Thanks! My traffic already unexpectedly increased when Darren decided to publish the group writing project early. (Thanks Darren!) I realize I’m not yet a proven, highly effective blogger :) but thought others might enjoy a newbie’s view.

The graphic on the left is actually a picture (jpeg) I made from a chart I made in MS Excel. I have a table and update it every month with $ and traffic, and the chart that goes with it updates, too. The trickier part is choosing a big enough font so that when I shrink it to the picture size, it’s still readable. If you’d like one, I’d be happy to help create a version for you. It’s a multistep process (as is everything involving using MS Excel). My programming skills have unfortunately declined to the point that making a plugin for WordPress would take me forever and a day to even attempt :(


Great comments! I’ve bookmarked the post.


one of the great things about darren’s project is it brings the community together, i would never have searched for a personal finance blog, but now i’m glad i found this:)
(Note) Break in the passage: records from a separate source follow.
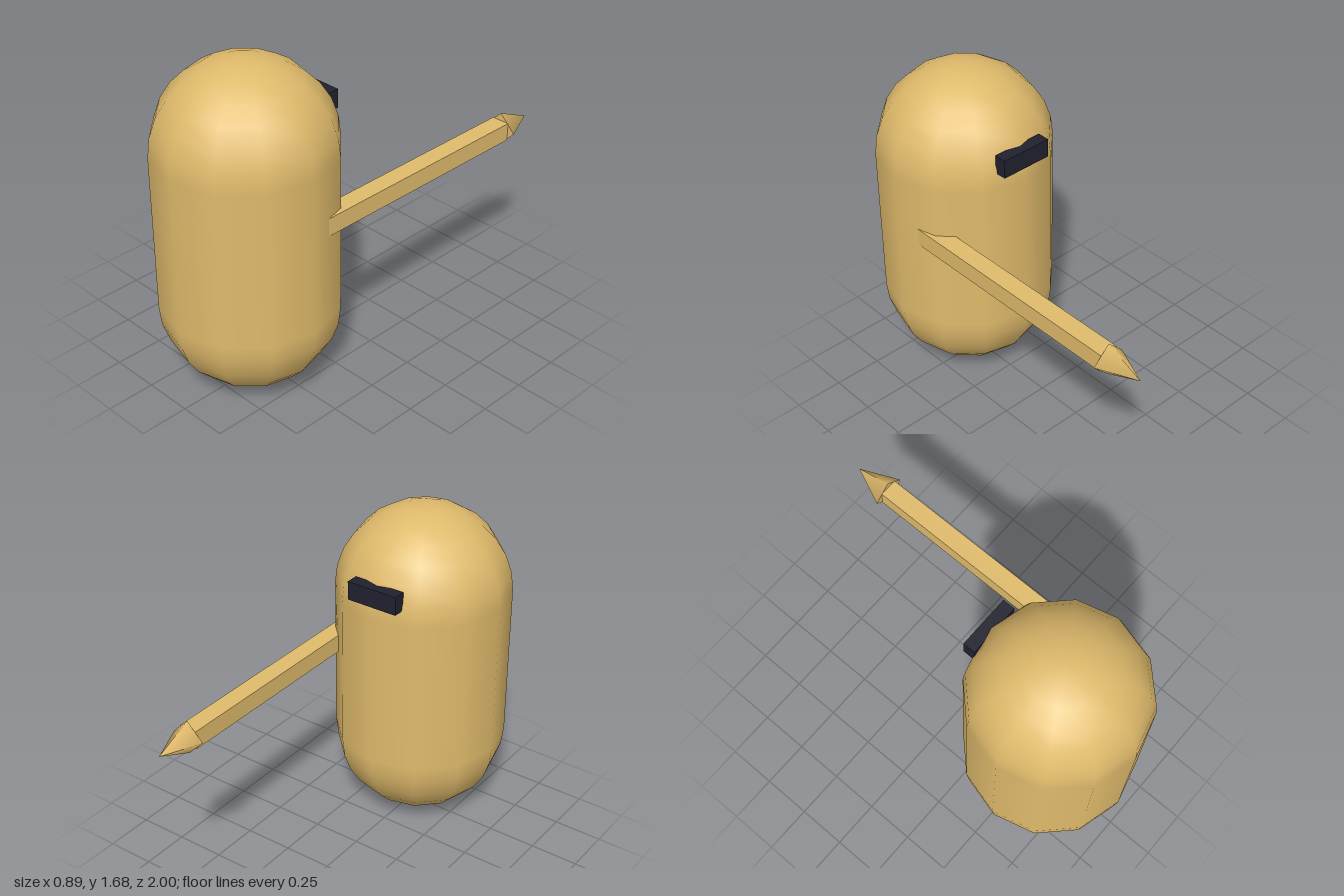
import * as THREE from 'three';

export function createModel() {
  const model = new THREE.Group();
  const tan = new THREE.MeshStandardMaterial({ name: 'tan', color: 0xdfba6b });
  const dark = new THREE.MeshStandardMaterial({ name: 'darkNavy', color: 0x20212e });

  const add = (name, geometry, material, x, y, z) => {
    const mesh = new THREE.Mesh(geometry, material);
    mesh.name = name;
    mesh.position.set(x, y, z);
    model.add(mesh);
    return mesh;
  };

  // Twelve-sided capsule body
  add('body', new THREE.CapsuleGeometry(0.44, 0.802, 7, 12), tan, -0.004, 0.841, 0.56);

  // Visor block on the face, partly sunk into the body
  add('visor', new THREE.BoxGeometry(0.274, 0.096, 0.064), dark, -0.005, 1.368, 0.145);

  // Spear: square shaft starting inside the body, four-sided smooth tip
  const spearX = 0.357, spearY = 0.942, headZ = -0.805, tailZ = 0.45;
  add('spearShaft', new THREE.BoxGeometry(0.095, 0.093, tailZ - headZ), tan,
    spearX, spearY, (tailZ + headZ) / 2);
  const head = add('spearHead', new THREE.ConeGeometry(0.087, 0.195, 4), tan,
    spearX, spearY, headZ - 0.0975);
  head.rotation.x = -Math.PI / 2;

  return model;
}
Thanks everyone. It’s really encouraging as a new blogger to see so much response. Darren’s great at building community, I agree!

Earnings finally positive this month ยป

[…] At least I now have a rating on Alexa, albeit a 7-digit one. Traffic jumped this month due to a combination of being included in a Problogger group writing project and growing traffic from PFBlogs, and there was definitely some noticeable difference from contributing to blog carnivals. […]